┌──
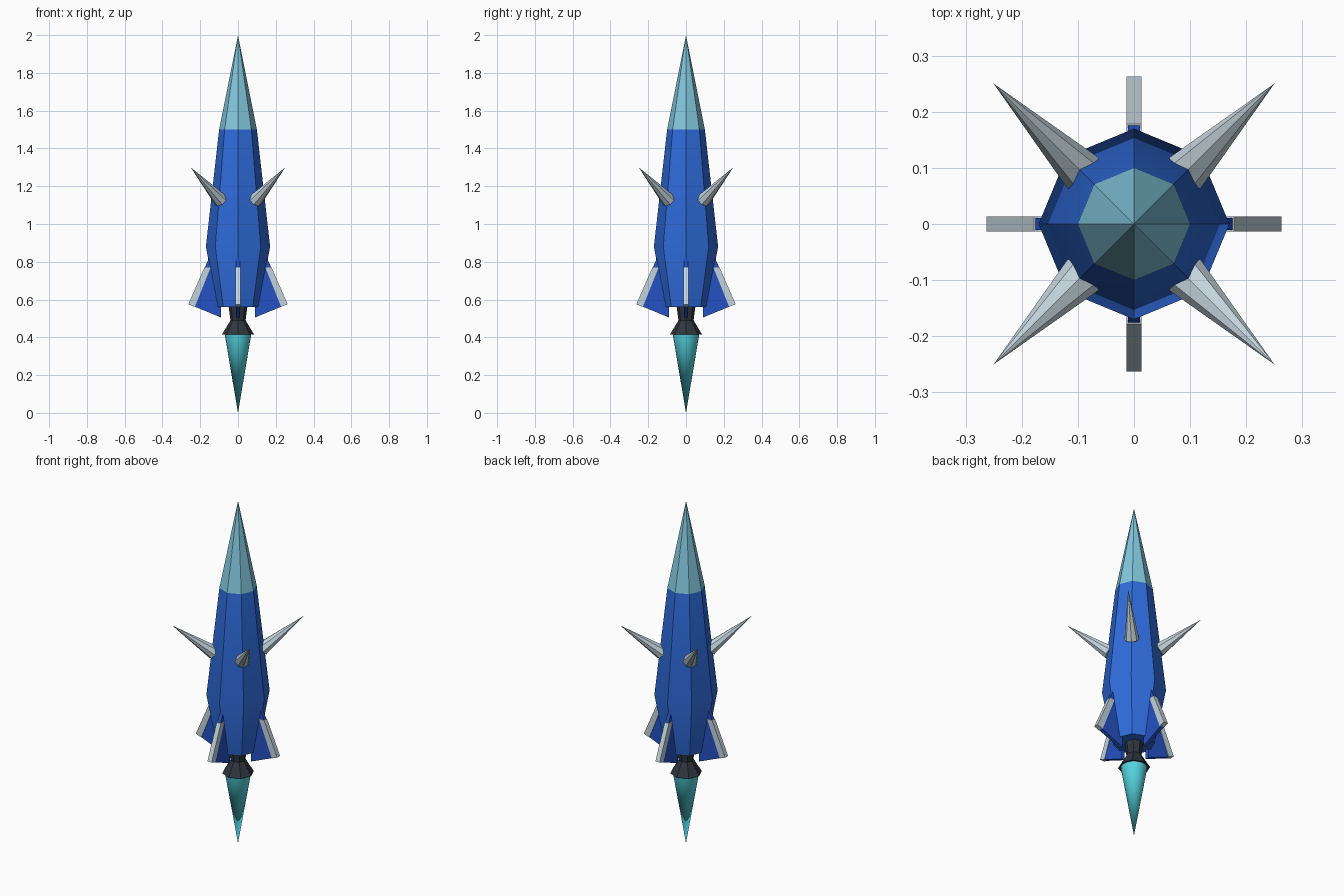
import bpy, bmesh, math
from mathutils import Vector, Matrix

if "Cube" in bpy.data.objects:
    bpy.data.objects.remove(bpy.data.objects["Cube"])


def material(name, hex_rgb):
    """Flat colour from an sRGB hex value."""
    lin = []
    for i in (0, 2, 4):
        c = int(hex_rgb[i:i + 2], 16) / 255
        lin.append(c / 12.92 if c <= 0.04045 else ((c + 0.055) / 1.055) ** 2.4)
    m = bpy.data.materials.new(name)
    m.diffuse_color = (*lin, 1)
    m.use_nodes = True
    m.node_tree.nodes["Principled BSDF"].inputs["Base Color"].default_value = m.diffuse_color
    return m


BLUE = material("hull blue", "2F6CDC")
FIN_BLUE = material("fin blue", "2452C4")
PALE = material("pale sky blue", "82C6DC")
STEEL = material("light steel", "C4D4DC")
DARK = material("dark metal", "2E363E")
CYAN = material("flame cyan", "55D6E2")


def finish(name, bm, mat, smooth_angle=None):
    bmesh.ops.recalc_face_normals(bm, faces=bm.faces)
    mesh = bpy.data.meshes.new(name)
    bm.to_mesh(mesh)
    bm.free()
    mesh.materials.append(mat)
    if smooth_angle:
        mesh.polygons.foreach_set("use_smooth", [True] * len(mesh.polygons))
        mesh.set_sharp_from_angle(angle=math.radians(smooth_angle))
    ob = bpy.data.objects.new(name, mesh)
    bpy.context.collection.objects.link(ob)
    return ob


def lathe(name, profile, sides, mat, smooth_angle=None):
    """Turned part from (radius, z) points; radius 0 makes a tip."""
    bm = bmesh.new()
    rings = []
    for r, z in profile:
        n = sides if r > 0 else 1
        rings.append([bm.verts.new((r * math.cos(math.tau * i / sides),
                                    r * math.sin(math.tau * i / sides), z)) for i in range(n)])
    for a, b in zip(rings, rings[1:]):
        for i in range(sides):
            j = (i + 1) % sides
            quad = [a[i % len(a)], a[j % len(a)], b[j % len(b)], b[i % len(b)]]
            bm.faces.new(list(dict.fromkeys(quad)))
    for ring in (rings[0], rings[-1]):
        if len(ring) > 1:
            bm.faces.new(ring)
    return finish(name, bm, mat, smooth_angle)


def plate(name, profile, thickness, angle, mat):
    """Flat plate from (radius, z) points, turned about z."""
    bm = bmesh.new()
    sides = [[bm.verts.new((r, s * thickness / 2, z)) for r, z in profile] for s in (-1, 1)]
    for side in sides:
        bm.faces.new(side)
    n = len(profile)
    for i in range(n):
        j = (i + 1) % n
        bm.faces.new((sides[0][i], sides[0][j], sides[1][j], sides[1][i]))
    bm.transform(Matrix.Rotation(angle, 4, 'Z'))
    return finish(name, bm, mat)


# Rocket core: hull, nose, nozzle and flame
lathe("hull", [(0.11, 0.56), (0.17, 0.88), (0.10, 1.5)], 8, BLUE, 30)
lathe("nose_cone", [(0.10, 1.5), (0, 2.0)], 8, PALE)
lathe("nozzle", [(0.05, 0.565), (0.04, 0.49), (0.085, 0.415)], 8, DARK)
lathe("exhaust_flame", [(0, 0), (0.07, 0.415)], 32, CYAN, 30)

# Four fins with steel leading edges, on the axes
for k in range(4):
    a = k * math.pi / 2
    plate(f"fin_{k + 1}", [(0.09, 0.505), (0.26, 0.575), (0.146, 0.838), (0.09, 0.838)],
          0.021, a, FIN_BLUE)
    plate(f"fin_edge_{k + 1}", [(0.228, 0.562), (0.263, 0.575), (0.178, 0.77), (0.145, 0.77)],
          0.027, a, STEEL)

# Four spikes on the diagonals
for k in range(4):
    a = math.pi / 4 + k * math.pi / 2
    base, tip = Vector((0.129, 0, 1.125)), Vector((0.354, 0, 1.3))
    axis = tip - base
    spike = lathe(f"spike_{k + 1}", [(0.039, 0), (0, axis.length)], 8, STEEL)
    turn = Matrix.Rotation(math.atan2(axis.x, axis.z), 4, 'Y')
    spike.data.transform(Matrix.Rotation(a, 4, 'Z') @ Matrix.Translation(base) @ turn)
└──
[What needs to be done]: Write out every record above exactly, leaving no picture in the result.

[Completed exercise]:
import bpy, bmesh, math
from mathutils import Vector, Matrix

if "Cube" in bpy.data.objects:
    bpy.data.objects.remove(bpy.data.objects["Cube"])


def material(name, hex_rgb):
    """Flat colour from an sRGB hex value."""
    lin = []
    for i in (0, 2, 4):
        c = int(hex_rgb[i:i + 2], 16) / 255
        lin.append(c / 12.92 if c <= 0.04045 else ((c + 0.055) / 1.055) ** 2.4)
    m = bpy.data.materials.new(name)
    m.diffuse_color = (*lin, 1)
    m.use_nodes = True
    m.node_tree.nodes["Principled BSDF"].inputs["Base Color"].default_value = m.diffuse_color
    return m


BLUE = material("hull blue", "2F6CDC")
FIN_BLUE = material("fin blue", "2452C4")
PALE = material("pale sky blue", "82C6DC")
STEEL = material("light steel", "C4D4DC")
DARK = material("dark metal", "2E363E")
CYAN = material("flame cyan", "55D6E2")


def finish(name, bm, mat, smooth_angle=None):
    bmesh.ops.recalc_face_normals(bm, faces=bm.faces)
    mesh = bpy.data.meshes.new(name)
    bm.to_mesh(mesh)
    bm.free()
    mesh.materials.append(mat)
    if smooth_angle:
        mesh.polygons.foreach_set("use_smooth", [True] * len(mesh.polygons))
        mesh.set_sharp_from_angle(angle=math.radians(smooth_angle))
    ob = bpy.data.objects.new(name, mesh)
    bpy.context.collection.objects.link(ob)
    return ob


def lathe(name, profile, sides, mat, smooth_angle=None):
    """Turned part from (radius, z) points; radius 0 makes a tip."""
    bm = bmesh.new()
    rings = []
    for r, z in profile:
        n = sides if r > 0 else 1
        rings.append([bm.verts.new((r * math.cos(math.tau * i / sides),
                                    r * math.sin(math.tau * i / sides), z)) for i in range(n)])
    for a, b in zip(rings, rings[1:]):
        for i in range(sides):
            j = (i + 1) % sides
            quad = [a[i % len(a)], a[j % len(a)], b[j % len(b)], b[i % len(b)]]
            bm.faces.new(list(dict.fromkeys(quad)))
    for ring in (rings[0], rings[-1]):
        if len(ring) > 1:
            bm.faces.new(ring)
    return finish(name, bm, mat, smooth_angle)


def plate(name, profile, thickness, angle, mat):
    """Flat plate from (radius, z) points, turned about z."""
    bm = bmesh.new()
    sides = [[bm.verts.new((r, s * thickness / 2, z)) for r, z in profile] for s in (-1, 1)]
    for side in sides:
        bm.faces.new(side)
    n = len(profile)
    for i in range(n):
        j = (i + 1) % n
        bm.faces.new((sides[0][i], sides[0][j], sides[1][j], sides[1][i]))
    bm.transform(Matrix.Rotation(angle, 4, 'Z'))
    return finish(name, bm, mat)


# Rocket core: hull, nose, nozzle and flame
lathe("hull", [(0.11, 0.56), (0.17, 0.88), (0.10, 1.5)], 8, BLUE, 30)
lathe("nose_cone", [(0.10, 1.5), (0, 2.0)], 8, PALE)
lathe("nozzle", [(0.05, 0.565), (0.04, 0.49), (0.085, 0.415)], 8, DARK)
lathe("exhaust_flame", [(0, 0), (0.07, 0.415)], 32, CYAN, 30)

# Four fins with steel leading edges, on the axes
for k in range(4):
    a = k * math.pi / 2
    plate(f"fin_{k + 1}", [(0.09, 0.505), (0.26, 0.575), (0.146, 0.838), (0.09, 0.838)],
          0.021, a, FIN_BLUE)
    plate(f"fin_edge_{k + 1}", [(0.228, 0.562), (0.263, 0.575), (0.178, 0.77), (0.145, 0.77)],
          0.027, a, STEEL)

# Four spikes on the diagonals
for k in range(4):
    a = math.pi / 4 + k * math.pi / 2
    base, tip = Vector((0.129, 0, 1.125)), Vector((0.354, 0, 1.3))
    axis = tip - base
    spike = lathe(f"spike_{k + 1}", [(0.039, 0), (0, axis.length)], 8, STEEL)
    turn = Matrix.Rotation(math.atan2(axis.x, axis.z), 4, 'Y')
    spike.data.transform(Matrix.Rotation(a, 4, 'Z') @ Matrix.Translation(base) @ turn)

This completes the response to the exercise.